--- Data for review ---
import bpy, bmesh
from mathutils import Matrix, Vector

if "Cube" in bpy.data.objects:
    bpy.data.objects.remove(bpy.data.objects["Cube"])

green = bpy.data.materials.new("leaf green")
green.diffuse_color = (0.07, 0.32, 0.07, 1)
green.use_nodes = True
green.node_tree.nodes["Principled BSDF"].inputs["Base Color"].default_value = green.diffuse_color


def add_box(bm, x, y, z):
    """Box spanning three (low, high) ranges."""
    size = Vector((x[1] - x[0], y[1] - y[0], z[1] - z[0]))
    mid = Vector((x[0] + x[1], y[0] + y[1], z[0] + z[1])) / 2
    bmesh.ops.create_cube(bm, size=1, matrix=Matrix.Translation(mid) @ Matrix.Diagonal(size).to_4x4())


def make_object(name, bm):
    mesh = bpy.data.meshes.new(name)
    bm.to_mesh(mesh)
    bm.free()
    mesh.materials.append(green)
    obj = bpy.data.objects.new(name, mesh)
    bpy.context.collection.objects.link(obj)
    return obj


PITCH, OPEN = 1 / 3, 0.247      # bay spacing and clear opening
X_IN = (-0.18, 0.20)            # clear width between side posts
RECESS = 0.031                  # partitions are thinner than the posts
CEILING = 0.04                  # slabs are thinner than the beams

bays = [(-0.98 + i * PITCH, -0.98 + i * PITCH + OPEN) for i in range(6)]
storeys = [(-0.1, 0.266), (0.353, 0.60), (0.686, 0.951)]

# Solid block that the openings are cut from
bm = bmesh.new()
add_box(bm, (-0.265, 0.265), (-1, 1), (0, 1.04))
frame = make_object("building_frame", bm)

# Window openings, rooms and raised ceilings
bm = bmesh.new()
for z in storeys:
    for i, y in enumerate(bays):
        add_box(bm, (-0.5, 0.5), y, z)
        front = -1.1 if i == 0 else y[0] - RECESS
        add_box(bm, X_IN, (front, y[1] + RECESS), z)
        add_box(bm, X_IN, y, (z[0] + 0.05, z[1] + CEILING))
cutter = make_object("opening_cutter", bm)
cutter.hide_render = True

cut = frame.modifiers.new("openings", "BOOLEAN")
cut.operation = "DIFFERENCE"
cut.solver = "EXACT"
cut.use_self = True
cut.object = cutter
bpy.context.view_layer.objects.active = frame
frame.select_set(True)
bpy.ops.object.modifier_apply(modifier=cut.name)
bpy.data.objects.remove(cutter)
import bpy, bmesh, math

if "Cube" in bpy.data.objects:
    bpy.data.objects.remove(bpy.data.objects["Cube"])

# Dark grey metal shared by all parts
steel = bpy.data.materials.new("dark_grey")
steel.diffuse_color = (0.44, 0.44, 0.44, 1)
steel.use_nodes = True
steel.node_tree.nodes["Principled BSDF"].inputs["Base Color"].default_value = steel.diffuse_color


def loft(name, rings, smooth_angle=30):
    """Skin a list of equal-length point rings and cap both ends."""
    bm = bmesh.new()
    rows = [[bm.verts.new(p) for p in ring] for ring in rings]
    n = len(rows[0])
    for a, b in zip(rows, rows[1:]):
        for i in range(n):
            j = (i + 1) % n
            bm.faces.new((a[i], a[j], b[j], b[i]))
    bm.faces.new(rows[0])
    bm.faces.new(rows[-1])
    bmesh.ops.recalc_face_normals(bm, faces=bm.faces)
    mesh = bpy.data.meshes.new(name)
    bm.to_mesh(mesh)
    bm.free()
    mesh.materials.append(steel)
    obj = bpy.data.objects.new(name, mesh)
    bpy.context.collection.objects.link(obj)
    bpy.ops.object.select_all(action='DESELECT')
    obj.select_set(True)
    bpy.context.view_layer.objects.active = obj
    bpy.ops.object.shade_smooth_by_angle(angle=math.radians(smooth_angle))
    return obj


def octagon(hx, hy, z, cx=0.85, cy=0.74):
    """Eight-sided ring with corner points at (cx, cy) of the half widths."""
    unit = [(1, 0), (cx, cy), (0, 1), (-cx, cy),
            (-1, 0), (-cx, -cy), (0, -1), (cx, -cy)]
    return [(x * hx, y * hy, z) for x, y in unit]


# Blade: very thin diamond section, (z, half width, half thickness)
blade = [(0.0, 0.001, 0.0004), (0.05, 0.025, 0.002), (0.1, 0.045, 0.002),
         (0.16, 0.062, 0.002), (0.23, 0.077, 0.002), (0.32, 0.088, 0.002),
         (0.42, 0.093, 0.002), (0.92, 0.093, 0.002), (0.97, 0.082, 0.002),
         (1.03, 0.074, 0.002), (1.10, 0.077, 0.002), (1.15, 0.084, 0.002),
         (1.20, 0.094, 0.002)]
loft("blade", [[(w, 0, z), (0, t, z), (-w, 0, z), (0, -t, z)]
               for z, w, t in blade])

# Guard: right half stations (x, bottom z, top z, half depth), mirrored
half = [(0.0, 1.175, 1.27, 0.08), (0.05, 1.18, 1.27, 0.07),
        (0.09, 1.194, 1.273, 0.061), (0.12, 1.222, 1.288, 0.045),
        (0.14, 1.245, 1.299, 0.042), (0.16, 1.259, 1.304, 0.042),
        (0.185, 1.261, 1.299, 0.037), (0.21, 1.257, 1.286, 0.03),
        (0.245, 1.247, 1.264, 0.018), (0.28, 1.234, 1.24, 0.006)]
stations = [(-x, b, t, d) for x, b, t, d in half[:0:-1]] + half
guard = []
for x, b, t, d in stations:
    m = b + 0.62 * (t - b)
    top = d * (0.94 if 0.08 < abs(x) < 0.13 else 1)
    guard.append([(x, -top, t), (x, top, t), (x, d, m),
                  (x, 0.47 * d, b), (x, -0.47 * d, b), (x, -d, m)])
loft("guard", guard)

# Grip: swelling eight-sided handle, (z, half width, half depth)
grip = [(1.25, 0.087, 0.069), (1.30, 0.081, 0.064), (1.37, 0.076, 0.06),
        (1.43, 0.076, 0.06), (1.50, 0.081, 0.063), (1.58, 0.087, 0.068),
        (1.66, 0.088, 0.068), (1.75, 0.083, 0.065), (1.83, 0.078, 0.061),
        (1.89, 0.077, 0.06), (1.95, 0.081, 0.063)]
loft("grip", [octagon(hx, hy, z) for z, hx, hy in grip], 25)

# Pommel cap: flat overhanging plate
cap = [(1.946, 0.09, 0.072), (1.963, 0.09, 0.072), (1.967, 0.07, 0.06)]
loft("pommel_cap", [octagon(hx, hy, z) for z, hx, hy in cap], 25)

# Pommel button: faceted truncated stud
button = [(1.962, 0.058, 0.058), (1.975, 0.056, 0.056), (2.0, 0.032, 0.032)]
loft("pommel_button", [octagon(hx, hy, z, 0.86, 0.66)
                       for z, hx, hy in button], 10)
---
The problem - The answer must consist of every line from the data that contains the word "bmesh".

Exercise output -
import bpy, bmesh
    bmesh.ops.create_cube(bm, size=1, matrix=Matrix.Translation(mid) @ Matrix.Diagonal(size).to_4x4())
bm = bmesh.new()
bm = bmesh.new()
import bpy, bmesh, math
    bm = bmesh.new()
    bmesh.ops.recalc_face_normals(bm, faces=bm.faces)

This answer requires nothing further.